Among the following entries, say how many lines contain the word "faces"; the answer is a number and nothing else.

[Source data]
%%

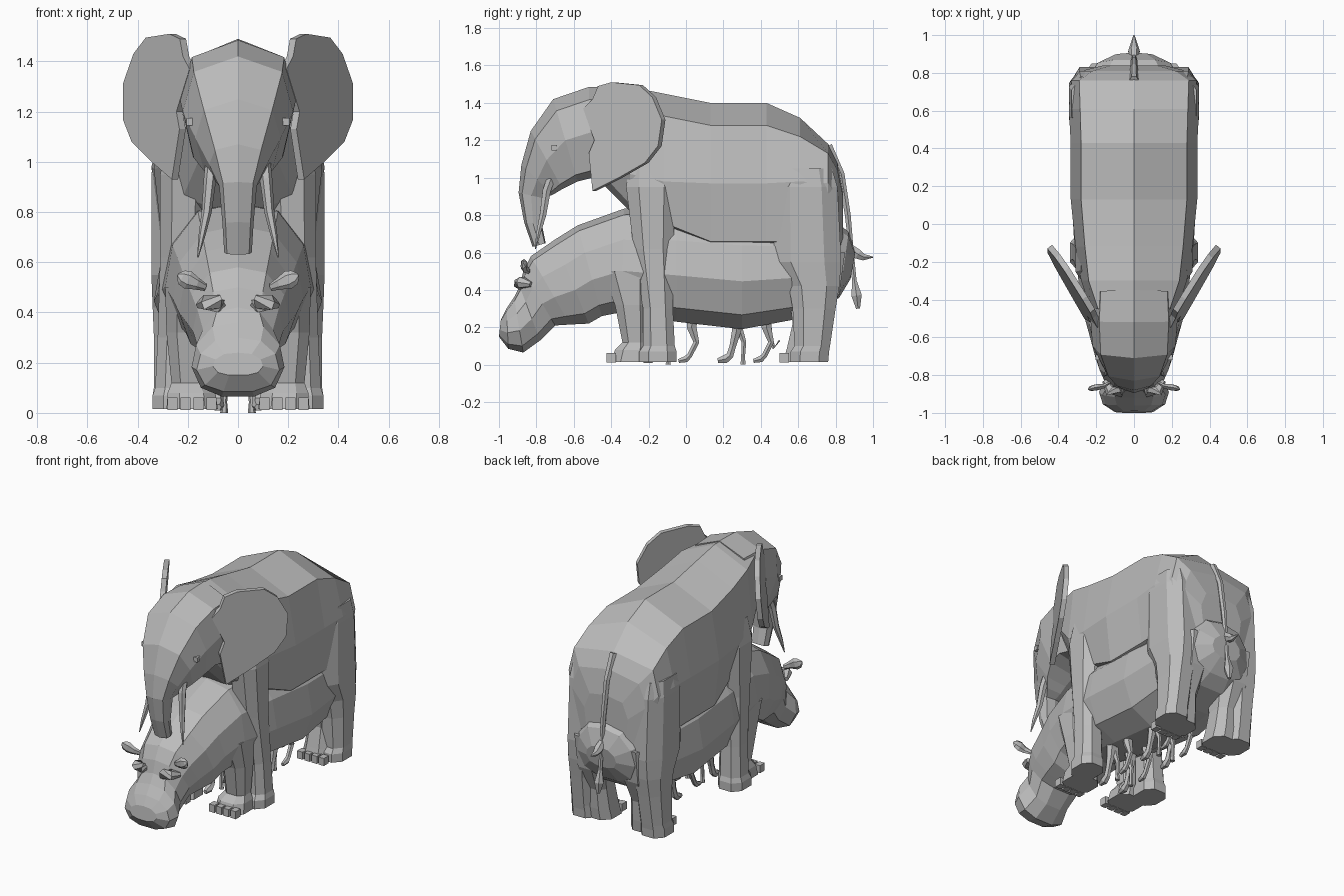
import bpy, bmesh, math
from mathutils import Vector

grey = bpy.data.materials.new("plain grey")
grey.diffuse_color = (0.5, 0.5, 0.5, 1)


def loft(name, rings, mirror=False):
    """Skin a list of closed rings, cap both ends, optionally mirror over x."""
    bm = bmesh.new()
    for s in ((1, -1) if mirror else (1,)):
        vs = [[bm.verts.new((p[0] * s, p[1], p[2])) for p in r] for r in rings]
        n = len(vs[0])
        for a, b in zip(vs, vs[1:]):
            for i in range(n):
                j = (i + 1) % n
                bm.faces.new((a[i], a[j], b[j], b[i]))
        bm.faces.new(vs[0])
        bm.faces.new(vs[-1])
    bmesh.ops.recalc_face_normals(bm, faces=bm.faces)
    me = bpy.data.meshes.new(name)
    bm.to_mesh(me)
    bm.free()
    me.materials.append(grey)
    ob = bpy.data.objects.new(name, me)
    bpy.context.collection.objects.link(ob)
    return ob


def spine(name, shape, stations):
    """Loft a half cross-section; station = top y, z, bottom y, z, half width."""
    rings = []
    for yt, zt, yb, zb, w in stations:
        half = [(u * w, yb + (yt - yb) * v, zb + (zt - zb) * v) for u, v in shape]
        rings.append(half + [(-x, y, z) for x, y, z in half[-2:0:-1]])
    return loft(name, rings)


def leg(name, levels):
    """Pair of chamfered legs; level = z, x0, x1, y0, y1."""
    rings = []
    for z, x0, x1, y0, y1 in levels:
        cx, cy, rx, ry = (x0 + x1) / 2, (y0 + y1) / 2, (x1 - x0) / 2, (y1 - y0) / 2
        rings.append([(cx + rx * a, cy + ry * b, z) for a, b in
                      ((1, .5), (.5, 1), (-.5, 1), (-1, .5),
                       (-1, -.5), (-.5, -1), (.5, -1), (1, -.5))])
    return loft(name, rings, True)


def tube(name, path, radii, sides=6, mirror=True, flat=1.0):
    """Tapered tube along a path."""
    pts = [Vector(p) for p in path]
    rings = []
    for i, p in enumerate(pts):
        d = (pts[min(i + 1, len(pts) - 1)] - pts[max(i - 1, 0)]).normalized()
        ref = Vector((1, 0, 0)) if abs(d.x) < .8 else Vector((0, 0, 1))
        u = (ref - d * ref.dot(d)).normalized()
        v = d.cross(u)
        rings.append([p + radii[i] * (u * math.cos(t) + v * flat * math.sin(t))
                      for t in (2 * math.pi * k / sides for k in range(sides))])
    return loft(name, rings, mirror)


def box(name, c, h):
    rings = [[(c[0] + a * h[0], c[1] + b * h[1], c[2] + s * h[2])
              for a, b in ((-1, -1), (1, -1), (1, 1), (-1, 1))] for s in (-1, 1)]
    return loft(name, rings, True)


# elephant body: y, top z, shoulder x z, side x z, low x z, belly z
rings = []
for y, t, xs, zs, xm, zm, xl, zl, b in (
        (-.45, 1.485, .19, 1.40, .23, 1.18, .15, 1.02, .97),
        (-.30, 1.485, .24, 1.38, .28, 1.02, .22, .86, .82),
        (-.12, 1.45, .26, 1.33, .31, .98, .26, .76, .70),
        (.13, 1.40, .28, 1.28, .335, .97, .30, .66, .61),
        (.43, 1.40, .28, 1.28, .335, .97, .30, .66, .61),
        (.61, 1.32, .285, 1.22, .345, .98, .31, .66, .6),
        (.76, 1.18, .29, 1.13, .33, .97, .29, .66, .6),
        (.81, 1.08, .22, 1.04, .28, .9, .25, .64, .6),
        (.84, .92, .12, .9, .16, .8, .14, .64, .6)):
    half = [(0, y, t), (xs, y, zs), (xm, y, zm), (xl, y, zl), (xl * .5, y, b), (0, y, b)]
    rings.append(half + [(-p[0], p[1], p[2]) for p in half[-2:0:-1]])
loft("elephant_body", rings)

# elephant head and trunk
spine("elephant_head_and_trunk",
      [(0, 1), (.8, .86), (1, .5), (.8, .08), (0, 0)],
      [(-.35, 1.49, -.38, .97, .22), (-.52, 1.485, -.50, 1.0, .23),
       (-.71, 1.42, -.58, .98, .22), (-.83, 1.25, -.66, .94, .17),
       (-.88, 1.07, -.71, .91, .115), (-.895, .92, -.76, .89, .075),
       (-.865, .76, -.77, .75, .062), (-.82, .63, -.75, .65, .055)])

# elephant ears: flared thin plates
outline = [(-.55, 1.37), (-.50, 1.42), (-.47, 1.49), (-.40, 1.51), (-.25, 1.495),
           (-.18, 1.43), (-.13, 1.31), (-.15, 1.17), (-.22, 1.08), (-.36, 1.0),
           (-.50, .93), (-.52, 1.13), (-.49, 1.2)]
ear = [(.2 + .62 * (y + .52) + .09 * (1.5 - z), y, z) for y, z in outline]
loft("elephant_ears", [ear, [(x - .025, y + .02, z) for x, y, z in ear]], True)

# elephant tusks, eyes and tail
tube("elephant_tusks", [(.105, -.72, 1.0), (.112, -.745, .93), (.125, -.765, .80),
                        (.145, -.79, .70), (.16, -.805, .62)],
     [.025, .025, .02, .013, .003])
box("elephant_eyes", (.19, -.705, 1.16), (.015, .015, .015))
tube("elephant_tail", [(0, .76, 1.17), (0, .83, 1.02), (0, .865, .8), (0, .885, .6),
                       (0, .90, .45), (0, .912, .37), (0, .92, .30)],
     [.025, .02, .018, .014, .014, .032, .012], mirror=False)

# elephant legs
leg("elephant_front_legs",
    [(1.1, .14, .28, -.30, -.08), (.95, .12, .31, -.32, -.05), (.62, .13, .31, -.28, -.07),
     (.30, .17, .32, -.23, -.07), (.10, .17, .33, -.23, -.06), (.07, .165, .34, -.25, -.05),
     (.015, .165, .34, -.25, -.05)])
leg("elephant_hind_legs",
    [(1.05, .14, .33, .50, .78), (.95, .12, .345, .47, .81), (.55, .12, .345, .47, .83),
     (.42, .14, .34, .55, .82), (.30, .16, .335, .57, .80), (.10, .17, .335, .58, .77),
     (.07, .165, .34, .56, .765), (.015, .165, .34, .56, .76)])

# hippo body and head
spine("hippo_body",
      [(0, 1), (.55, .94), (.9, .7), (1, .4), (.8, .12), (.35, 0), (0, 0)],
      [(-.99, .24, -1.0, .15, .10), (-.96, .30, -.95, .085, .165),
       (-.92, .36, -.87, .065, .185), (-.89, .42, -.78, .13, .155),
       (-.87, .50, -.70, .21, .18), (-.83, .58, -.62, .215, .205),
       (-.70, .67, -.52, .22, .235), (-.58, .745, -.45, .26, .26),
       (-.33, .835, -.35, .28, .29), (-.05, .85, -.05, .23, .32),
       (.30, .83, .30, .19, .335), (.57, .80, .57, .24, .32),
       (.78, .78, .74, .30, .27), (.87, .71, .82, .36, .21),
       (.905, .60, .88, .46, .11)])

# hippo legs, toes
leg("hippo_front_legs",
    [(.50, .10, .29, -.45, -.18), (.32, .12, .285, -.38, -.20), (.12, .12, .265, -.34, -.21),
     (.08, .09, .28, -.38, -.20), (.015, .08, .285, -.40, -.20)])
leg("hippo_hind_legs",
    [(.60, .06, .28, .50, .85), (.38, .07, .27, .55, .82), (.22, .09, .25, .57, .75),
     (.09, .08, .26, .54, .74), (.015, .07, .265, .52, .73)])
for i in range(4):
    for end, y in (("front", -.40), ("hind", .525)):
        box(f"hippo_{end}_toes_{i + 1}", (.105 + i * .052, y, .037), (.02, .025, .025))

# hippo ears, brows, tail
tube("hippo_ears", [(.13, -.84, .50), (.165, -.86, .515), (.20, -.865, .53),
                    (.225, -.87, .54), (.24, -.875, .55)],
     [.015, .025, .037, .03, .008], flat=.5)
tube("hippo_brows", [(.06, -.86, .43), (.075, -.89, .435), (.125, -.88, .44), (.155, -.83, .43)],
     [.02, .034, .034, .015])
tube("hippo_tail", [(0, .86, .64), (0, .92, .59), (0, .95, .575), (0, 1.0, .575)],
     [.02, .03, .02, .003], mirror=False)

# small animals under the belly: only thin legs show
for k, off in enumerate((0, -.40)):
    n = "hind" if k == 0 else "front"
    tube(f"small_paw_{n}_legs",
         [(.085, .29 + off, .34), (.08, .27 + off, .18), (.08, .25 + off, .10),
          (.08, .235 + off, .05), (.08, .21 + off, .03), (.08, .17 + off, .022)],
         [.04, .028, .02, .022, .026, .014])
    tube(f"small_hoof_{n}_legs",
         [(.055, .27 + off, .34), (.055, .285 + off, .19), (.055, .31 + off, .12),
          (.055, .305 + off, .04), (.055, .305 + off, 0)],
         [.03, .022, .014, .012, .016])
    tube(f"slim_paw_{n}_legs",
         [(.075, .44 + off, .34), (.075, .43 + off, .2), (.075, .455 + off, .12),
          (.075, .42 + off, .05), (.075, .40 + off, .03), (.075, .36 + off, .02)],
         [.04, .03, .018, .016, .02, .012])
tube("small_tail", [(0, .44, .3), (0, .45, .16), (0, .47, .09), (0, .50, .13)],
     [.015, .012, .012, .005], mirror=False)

%%

## Response area
4